Business owner and entrepreneur Julie Anne MacKinnon was enterprising even as a kid. She remembers one childhood business: she and her brother would gather golf balls that landed in their family's yard, clean them, and sell them back to golfers at the nearby course. “We were always trying to make money,” she says. A hard worker throughout college, she took up many odd jobs — some of them very odd, like pulling a rickshaw in downtown Toronto! That same enterprising nature lead her to start locally-based daycare company Kidz Watch.
To feel more at-home, the Canadian-born businesswoman explains that the original Kidz Watch location on Central Avenue was chosen “because Tim Hortons [a Canadian coffee-shop staple] was out front.” Ten years ago, Julie started the business with a modest loan from her mother.
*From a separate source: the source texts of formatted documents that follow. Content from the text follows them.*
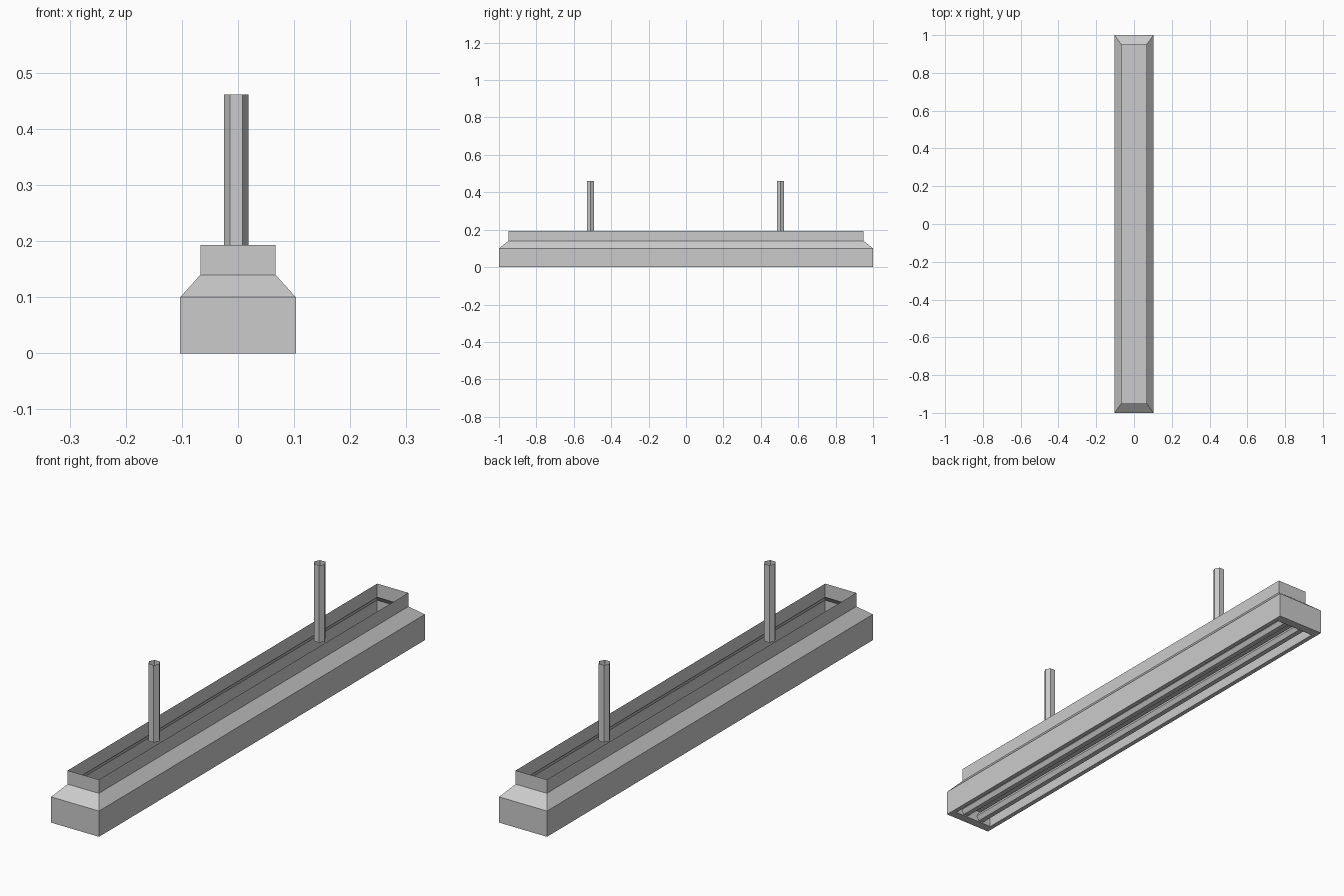
import bpy, bmesh, math
from mathutils import Matrix

if "Cube" in bpy.data.objects:
    bpy.data.objects.remove(bpy.data.objects["Cube"])


def finish(name, bm):
    me = bpy.data.meshes.new(name)
    bm.to_mesh(me)
    bm.free()
    ob = bpy.data.objects.new(name, me)
    bpy.context.collection.objects.link(ob)
    return ob


def rect_loft(name, sections, cap_end=False):
    """Skin rectangular rings given as (half x, half y, z)."""
    bm = bmesh.new()
    rings = [[bm.verts.new((sx * hx, sy * hy, z))
              for sx, sy in ((-1, -1), (1, -1), (1, 1), (-1, 1))]
             for hx, hy, z in sections]
    for a, b in zip(rings, rings[1:]):
        for i in range(4):
            j = (i + 1) % 4
            bm.faces.new((a[i], a[j], b[j], b[i]))
    if cap_end:
        bm.faces.new(rings[-1])
    return finish(name, bm)


def hex_tube(name, radius, length, loc, along_y=False, caps=False):
    bm = bmesh.new()
    bmesh.ops.create_cone(bm, cap_ends=caps, segments=6,
                          radius1=radius, radius2=radius, depth=length)
    # first corner points along x
    bm.verts.ensure_lookup_table()
    v = bm.verts[0].co
    turn = Matrix.Rotation(-math.atan2(v.y, v.x), 4, 'Z')
    if along_y:
        turn = Matrix.Rotation(math.pi / 2, 4, 'X') @ turn
    bm.transform(Matrix.Translation(loc) @ turn)
    return finish(name, bm)


# Open-topped housing shell: upper collar, sloped shoulder, outer skirt
rect_loft("housing", [(0.103, 1.0, 0.0), (0.103, 1.0, 0.10),
                      (0.067, 0.95, 0.14), (0.067, 0.95, 0.193)])

# Bottom lip and recessed reflector plate
rect_loft("reflector", [(0.103, 1.0, 0.0), (0.085, 0.965, 0.0),
                        (0.085, 0.965, 0.045)], cap_end=True)

# Lamp tubes inside the recess
for side, sx in (("left", -1), ("right", 1)):
    hex_tube(f"lamp_tube_{side}", 0.02, 1.93, (sx * 0.038, 0, 0.022), True)

# Open hexagonal hanging rods
for end, y in (("front", -0.51), ("back", 0.505)):
    hex_tube(f"hanging_rod_{end}", 0.022, 0.30, (-0.003, y, 0.311))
The business has bloomed in the past decade — Julie's independence and drive has turned a small loan into a million-dollar company. “We really bootstrapped it,” she says. Two Kidz Watch locations are now up and running in the Northwest Ohio area with a franchise in Cincinnati. The business is innovative in the daycare industry because it has “drop in” availability for parents in a last-minute squeeze, as well as traditional preschool options. The business also includes DropInChildCare.com, an online consulting wing through which Julie has helped start daycare centers around the country. She sees daycare as an industry which has gone through an evolution in recent years and has room for innovative businesswomen like herself.
Julie's passion for helping people, especially kids, is at the heart of her business. She has always been interested in early childhood education, as she worked at camps, taught, and served on school boards. Even with her busy schedule as a business owner and consultant, Julie makes sure to keep connected to her daycare center. “Even though I'm not in the center every day, the kids all know who I am — they all come running up and give me big hugs,” she says.
Although rooted in Sylvania, the MacKinnons are constantly on the move. “We are not normal,” Julie jokes. Her husband is a travelling hockey scout and is back and forth from the Detroit airport. Her son is a hockey player, and her daughter is a figure skater. Her kids have taken a cue from their mom. “They've been asking me for a job!” she says.
Julie admits that being a mother and an entrepreneur can be challenging, but she wouldn't have it any other way. “I don't think that I could ever work for anybody,” she says. She has advice for other businesswomen who are just starting out: “Be persistent and do what you believe. A lot of places, especially now with the way the economy is, say 'no' and won't give you loans. You have to look to alternative sources. Don't give up on it at all, because there are different ways to get things done.”